Dana Shuqom has been AMIDEAST’s Country Director since 2012. She has successfully stimulated growth in clients, beneficiaries, and revenue. Shuqom previously worked as the executive director of the Business and Professional Women’s Association in Amman, during which she increased membership by 180 percent, and has an extensive background in communications, consultancy, and marketing.
What does it mean to be a female entrepreneur?
To be an entrepreneur is to see an opportunity and to seize it. Many confuse the title of business owner with entrepreneur. I believe that you can be an entrepreneur even if you are an employee in a company and see an opportunity and are creative and resourceful enough to create ways to turn it into a profitable or useful service or product. By being a female entrepreneur, I have additional motivation to motivate and support other females through my work.
What was the most valuable lesson you learned throughout your journey?
Achievements are built incrementally. Often people want to achieve success and wealth quickly and forget that it is important to go through the initial phases in order to acquire the necessary knowledge to succeed when the right opportunity presents itself.
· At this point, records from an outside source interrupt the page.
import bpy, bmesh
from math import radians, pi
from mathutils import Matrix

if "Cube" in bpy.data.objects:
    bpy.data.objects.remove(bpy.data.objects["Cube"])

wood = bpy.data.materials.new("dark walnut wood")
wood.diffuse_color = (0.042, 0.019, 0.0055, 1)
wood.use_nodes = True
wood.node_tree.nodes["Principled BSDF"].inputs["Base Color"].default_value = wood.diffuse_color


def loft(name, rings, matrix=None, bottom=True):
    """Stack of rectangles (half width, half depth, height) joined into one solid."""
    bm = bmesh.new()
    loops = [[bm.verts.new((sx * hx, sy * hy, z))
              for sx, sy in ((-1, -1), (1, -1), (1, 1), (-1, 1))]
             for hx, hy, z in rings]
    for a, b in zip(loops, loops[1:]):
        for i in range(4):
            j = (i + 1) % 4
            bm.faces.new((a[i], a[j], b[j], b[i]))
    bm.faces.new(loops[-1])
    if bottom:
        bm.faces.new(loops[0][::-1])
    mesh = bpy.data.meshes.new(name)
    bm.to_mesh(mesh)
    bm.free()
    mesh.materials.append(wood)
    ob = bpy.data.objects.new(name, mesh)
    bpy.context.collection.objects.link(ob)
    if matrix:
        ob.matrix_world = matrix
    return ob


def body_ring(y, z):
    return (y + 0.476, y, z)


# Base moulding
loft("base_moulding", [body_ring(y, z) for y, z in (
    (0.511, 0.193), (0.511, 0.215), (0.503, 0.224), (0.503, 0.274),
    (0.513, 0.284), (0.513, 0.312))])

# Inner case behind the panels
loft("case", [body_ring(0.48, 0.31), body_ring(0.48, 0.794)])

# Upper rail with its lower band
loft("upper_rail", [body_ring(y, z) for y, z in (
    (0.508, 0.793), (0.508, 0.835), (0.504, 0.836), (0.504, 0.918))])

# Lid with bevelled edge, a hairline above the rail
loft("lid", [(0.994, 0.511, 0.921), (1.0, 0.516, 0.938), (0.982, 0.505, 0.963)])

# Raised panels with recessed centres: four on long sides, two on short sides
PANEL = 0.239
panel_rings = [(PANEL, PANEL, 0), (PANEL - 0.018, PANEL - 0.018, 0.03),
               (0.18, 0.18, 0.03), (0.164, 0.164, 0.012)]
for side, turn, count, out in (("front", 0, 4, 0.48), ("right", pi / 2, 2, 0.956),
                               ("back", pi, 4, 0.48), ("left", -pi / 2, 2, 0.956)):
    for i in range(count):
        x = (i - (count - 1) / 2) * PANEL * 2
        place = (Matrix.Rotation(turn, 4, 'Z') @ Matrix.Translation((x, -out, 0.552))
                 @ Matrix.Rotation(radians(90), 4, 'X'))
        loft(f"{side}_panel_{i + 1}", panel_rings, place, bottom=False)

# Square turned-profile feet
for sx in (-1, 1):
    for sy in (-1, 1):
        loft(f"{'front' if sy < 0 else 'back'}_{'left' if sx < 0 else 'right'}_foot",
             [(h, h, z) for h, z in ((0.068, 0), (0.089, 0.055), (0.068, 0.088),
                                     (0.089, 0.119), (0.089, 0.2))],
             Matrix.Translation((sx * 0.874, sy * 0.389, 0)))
I learned that employees are willing to give their hearts and souls to make a project succeed if they believe in the project, the organization, and its leadership.
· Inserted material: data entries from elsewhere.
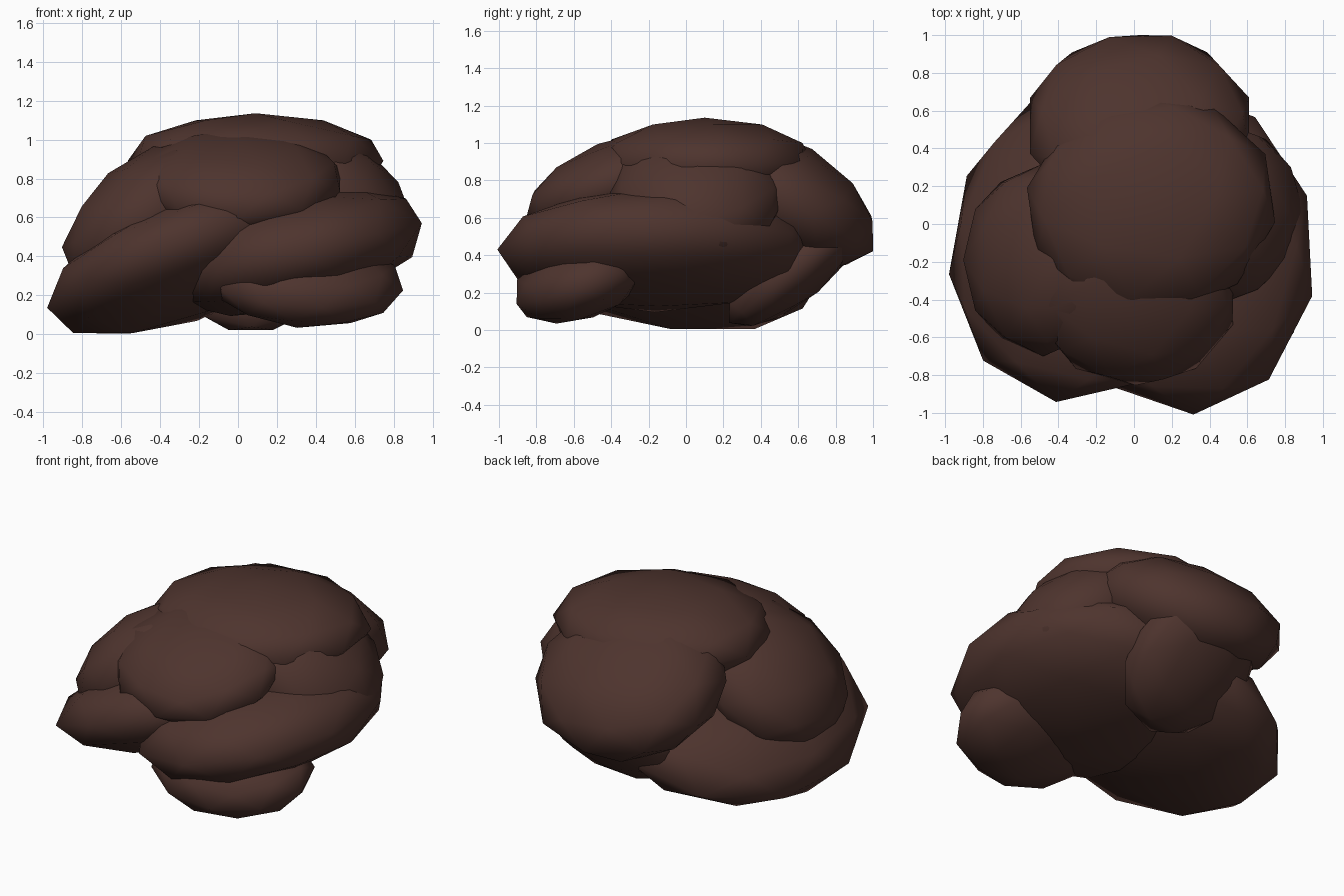
import bpy
from math import radians
from mathutils import Matrix, Euler

if "Cube" in bpy.data.objects:
    bpy.data.objects.remove(bpy.data.objects["Cube"])

# Single dark brown colour
brown = bpy.data.materials.new("dark_brown")
brown.diffuse_color = (0.076, 0.034, 0.027, 1)
brown.use_nodes = True
brown.node_tree.nodes["Principled BSDF"].inputs["Base Color"].default_value = brown.diffuse_color


def lobe(name, centre, radii, tilt):
    """Flattened, tilted low-poly ball with smooth shading."""
    bpy.ops.mesh.primitive_ico_sphere_add(subdivisions=2, radius=1)
    ob = bpy.context.object
    ob.name = name
    rot = Euler([radians(a) for a in tilt]).to_matrix().to_4x4()
    ob.data.transform(Matrix.Translation(centre) @ rot @ Matrix.Diagonal((*radii, 1)))
    ob.data.materials.append(brown)
    ob.data.shade_smooth()
    return ob


# Upper tier: a cap with four lobes sloping away from it
lobe("top_lobe", (0.09, 0.10, 0.89), (0.67, 0.59, 0.245), (0, 0, 8))
lobe("front_upper_lobe", (0.01, -0.39, 0.79), (0.54, 0.50, 0.22), (22, 0, 0))
lobe("back_upper_lobe", (0.03, 0.52, 0.71), (0.61, 0.56, 0.30), (-31, 0, 0))
lobe("left_upper_lobe", (-0.48, -0.19, 0.605), (0.50, 0.51, 0.29), (0, -40, 0))
lobe("right_upper_lobe", (0.46, 0.06, 0.73), (0.50, 0.48, 0.30), (0, 36, 0))

# Middle tier: two large slabs leaning over each other
lobe("left_lower_slab", (-0.26, -0.10, 0.385), (0.77, 0.86, 0.29), (-6, -22, -8))
lobe("right_lower_slab", (0.27, -0.15, 0.43), (0.71, 0.86, 0.31), (0, -12, 3))

# Underside lobes
lobe("front_under_lobe", (0.36, -0.565, 0.265), (0.50, 0.37, 0.21), (20, 0, 12))
lobe("back_under_lobe", (0.07, 0.59, 0.34), (0.42, 0.47, 0.18), (40, 0, 0))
Why did you choose this business in particular?
I have tried working for private business, for semi-governmental organizations, as a business owner and for NGOs. The last two are where I found myself. As a business owner, each challenge overcome is a success. The need to survive in the competitive market provides daily motivation. The rush one gets when landing a new deal, and the pride success generates are unparalleled.
The mission of NGOs provides daily inspiration and motivation to give and to grow, in order to serve more people. Our work at AMIDEAST creates opportunities through education and training.
Do you think you have managed to leave a mark?
I hope that I have managed to leave a mark in the lives of my employees by providing guidance and support and continuous learning opportunities, and in the lives of the beneficiaries of projects I managed by giving them skills that will enable them to improve their lives.
What are some of the main challenges you face as a female entrepreneur?
As a female in the workforce in general, and not just as an entrepreneur, working while having young kids is always challenging. The absence of daycare facilities that can offer a safe and nurturing environment for kids at an affordable price means women have to rely on housekeepers to take care of their children while they are at work. Not all women have a mother or a mother-in-law who is able or willing to take care of the children in the afternoon or when the kids are very young, and most cannot afford housekeepers. This was my biggest challenge, and continues to be the challenge faced by every female I know, often forcing many to choose between motherhood and being economically active.
The second challenge that is relevant particularly to females, is the inability of women to build networks outside work hours because of social issues. Men meet with clients or potential work partners over argeeleh in the evenings, and many deals are sealed in cafes. For cultural reasons, and for reasons related to household responsibilities, women are not able to build such informal networks with male business associates.
There were only a few occasions where I felt that being a woman was a disadvantage. In general, hard work and commitment to deliver high value products of excellent quality is sufficient to earn respect from stakeholders.
What advice would you give other female entrepreneurs?
I would say, do not be afraid to pursue your dreams, but do not jump into debt or large investments without due diligence. Take the necessary time to learn about the industry, study the market, and find out who the competition is and what it does. Entrepreneurship requires a great deal of investment in money, time and effort. Invest these wisely.
Who inspires you?
People who are creative, those who seem fearless, and those who project wisdom and inner peace.
What are your future plans?
I started a campaign to push for more women to serve on corporate, educational and governmental boards of directors. My goal is to have at least one third of every board be comprised of women. I started another effort years ago to help women acquire their inheritance rights, and hope to see more justice given to women in our area regarding this issue. I am also working on a book and hope to see it published in a few years.
This is part five of a 12-piece story. Other parts include: